« Reply #14 on: May 23, 2018, 07:02:54 pm »
More photos of progress, particularly a view with the tank on.  Note that the inside of my house looks nothing like as bad as the inside of my garage.


Fig. 1 General view of right side

The tank looks like it's running downhill  :-[, though, I think that's to do with the angle of the frame on the trolley.

The engine bars are now fabricated. They're constructed from GS500 bars, but modified to suit the frame.  Essentially, the only bit that didn't get modified on the right bar was the front bracket. The vertical bars are from the frame's pillion footrest tubes.  Nothing's going to waste  :).  That's not going to be a straight-through exhaust; just working out where the silencer is going to be installed; probably uphill at a 30 degree angle.


 
Fig. 2 Engine bars, right side

The engine bars will, hopefully, save the cases when the bike is dropped  :-[.  The header pipes run real close the front down tube and the engine case. A bash plate will protect the pipes and the sump.  The brake pedal can be glimpsed, currently held on with a pair of mole grips, awaiting modification.


Fig.3  Engine bars, left side

Less mucking about involved with the left engine bar  :); only had to alter the position of the rear bracket and weld a box section to the bottom tube of the frame.  The gear lever is shown without the linkage to the gear shaft; this linkage has still to be fabricated.

Ideally, I'd like to discard the sprocket cover, but it houses the clutch release mechanism.  As it is, I've cut away a lot of the interior webbing to allow the mud and crap to drop through  ;).

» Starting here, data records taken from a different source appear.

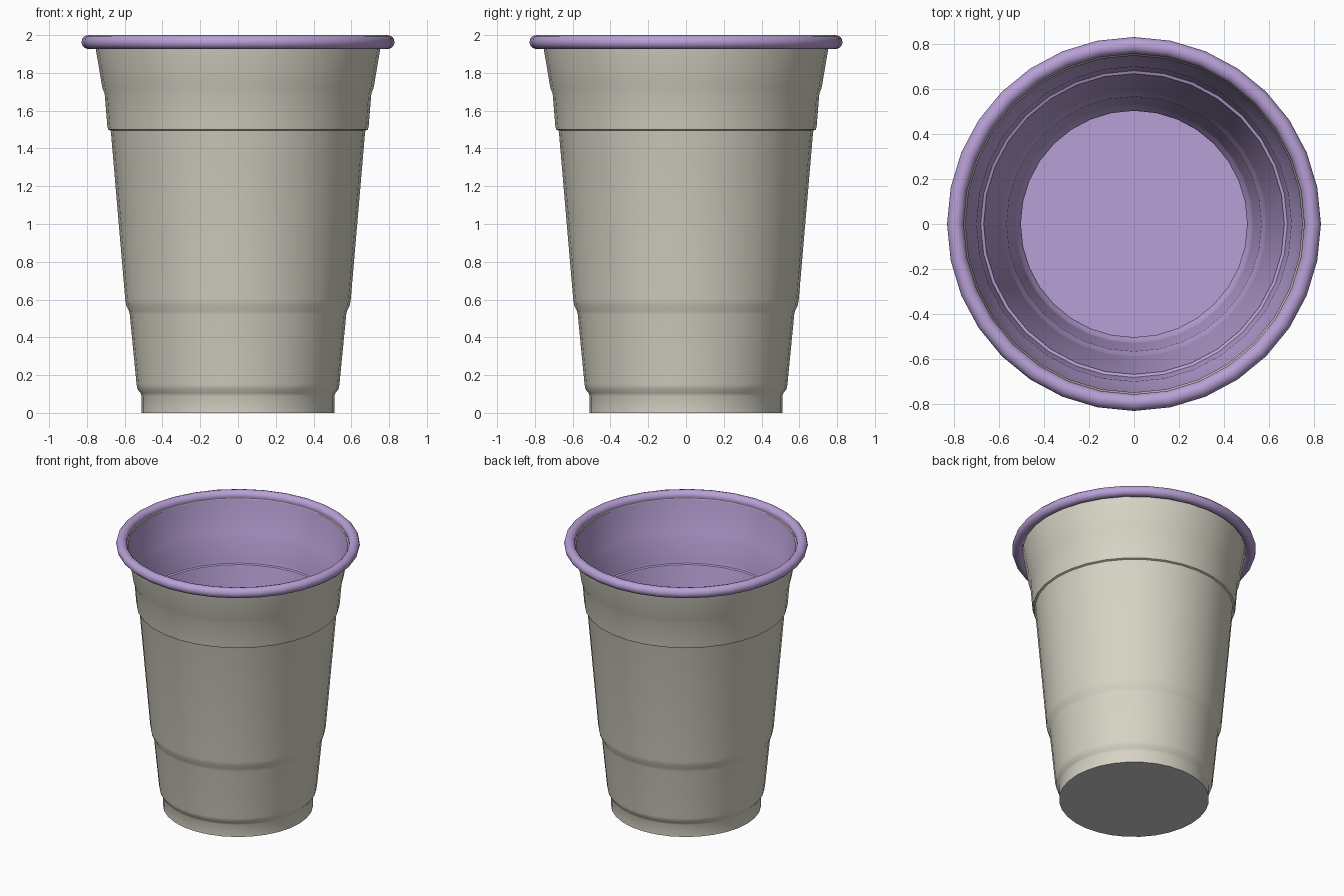
import bpy, bmesh, math

if "Cube" in bpy.data.objects:
    bpy.data.objects.remove(bpy.data.objects["Cube"])

SEGMENTS = 32


def material(name, color):
    m = bpy.data.materials.new(name)
    m.diffuse_color = color
    m.use_nodes = True
    m.node_tree.nodes["Principled BSDF"].inputs["Base Color"].default_value = m.diffuse_color
    return m


cream = material("cream", (0.68, 0.66, 0.56, 1))
lilac = material("lilac", (0.48, 0.35, 0.67, 1))


def lathe(name, profile, mat=None, closed=False, cap=False, flip=False):
    """Spin an (r, z) profile about z; profiles running upward face outward."""
    bm = bmesh.new()
    rings = []
    for r, z in profile:
        rings.append([bm.verts.new((r * math.cos(a), r * math.sin(a), z))
                      for a in (2 * math.pi * i / SEGMENTS for i in range(SEGMENTS))])
    pairs = list(zip(rings, rings[1:]))
    if closed:
        pairs.append((rings[-1], rings[0]))
    for low, high in pairs:
        for i in range(SEGMENTS):
            j = (i + 1) % SEGMENTS
            bm.faces.new((low[i], low[j], high[j], high[i]))
    if cap:
        bm.faces.new(rings[0][::-1])
    if flip:
        bmesh.ops.reverse_faces(bm, faces=bm.faces[:])
    mesh = bpy.data.meshes.new(name)
    bm.to_mesh(mesh)
    bm.free()
    ob = bpy.data.objects.new(name, mesh)
    bpy.context.collection.objects.link(ob)
    if mat:
        mesh.materials.append(mat)
    bpy.ops.object.select_all(action='DESELECT')
    ob.select_set(True)
    bpy.context.view_layer.objects.active = ob
    bpy.ops.object.shade_smooth_by_angle(angle=math.radians(35))
    return ob


# Stepped, tapering wall of the cup
wall = [(0.51, 0.0), (0.51, 0.09), (0.516, 0.105), (0.532, 0.125), (0.537, 0.15),
        (0.573, 0.52), (0.578, 0.54), (0.592, 0.57), (0.597, 0.60),
        (0.673, 1.488), (0.675, 1.495), (0.688, 1.50), (0.692, 1.52),
        (0.706, 1.69), (0.718, 1.72), (0.757, 1.95)]
lathe("outer_wall", wall, cream)

# Inner lining with its floor, just inside the wall
lining = [(r - 0.008, max(z, 0.01)) for r, z in wall]
lathe("inner_lining", lining, lilac, cap=True, flip=True)

# Rolled rim
rim = [(0.792 + 0.037 * math.cos(a), 1.963 + 0.037 * math.sin(a))
       for a in (2 * math.pi * i / 12 for i in range(12))]
lathe("rolled_rim", rim, lilac, closed=True)

# Underside of the cup
bpy.ops.mesh.primitive_circle_add(vertices=SEGMENTS, radius=0.51, fill_type='NGON')
base = bpy.context.object
base.name = "base_disc"
base.data.flip_normals()

# Bring the widest span to exactly 1.66 x 2.0 by leaving the z range at 0 to 2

Still have some questions on what is the optimum ground clearance and optimum front suspension travel for MCC trials  :-\. Anyone got some opinions?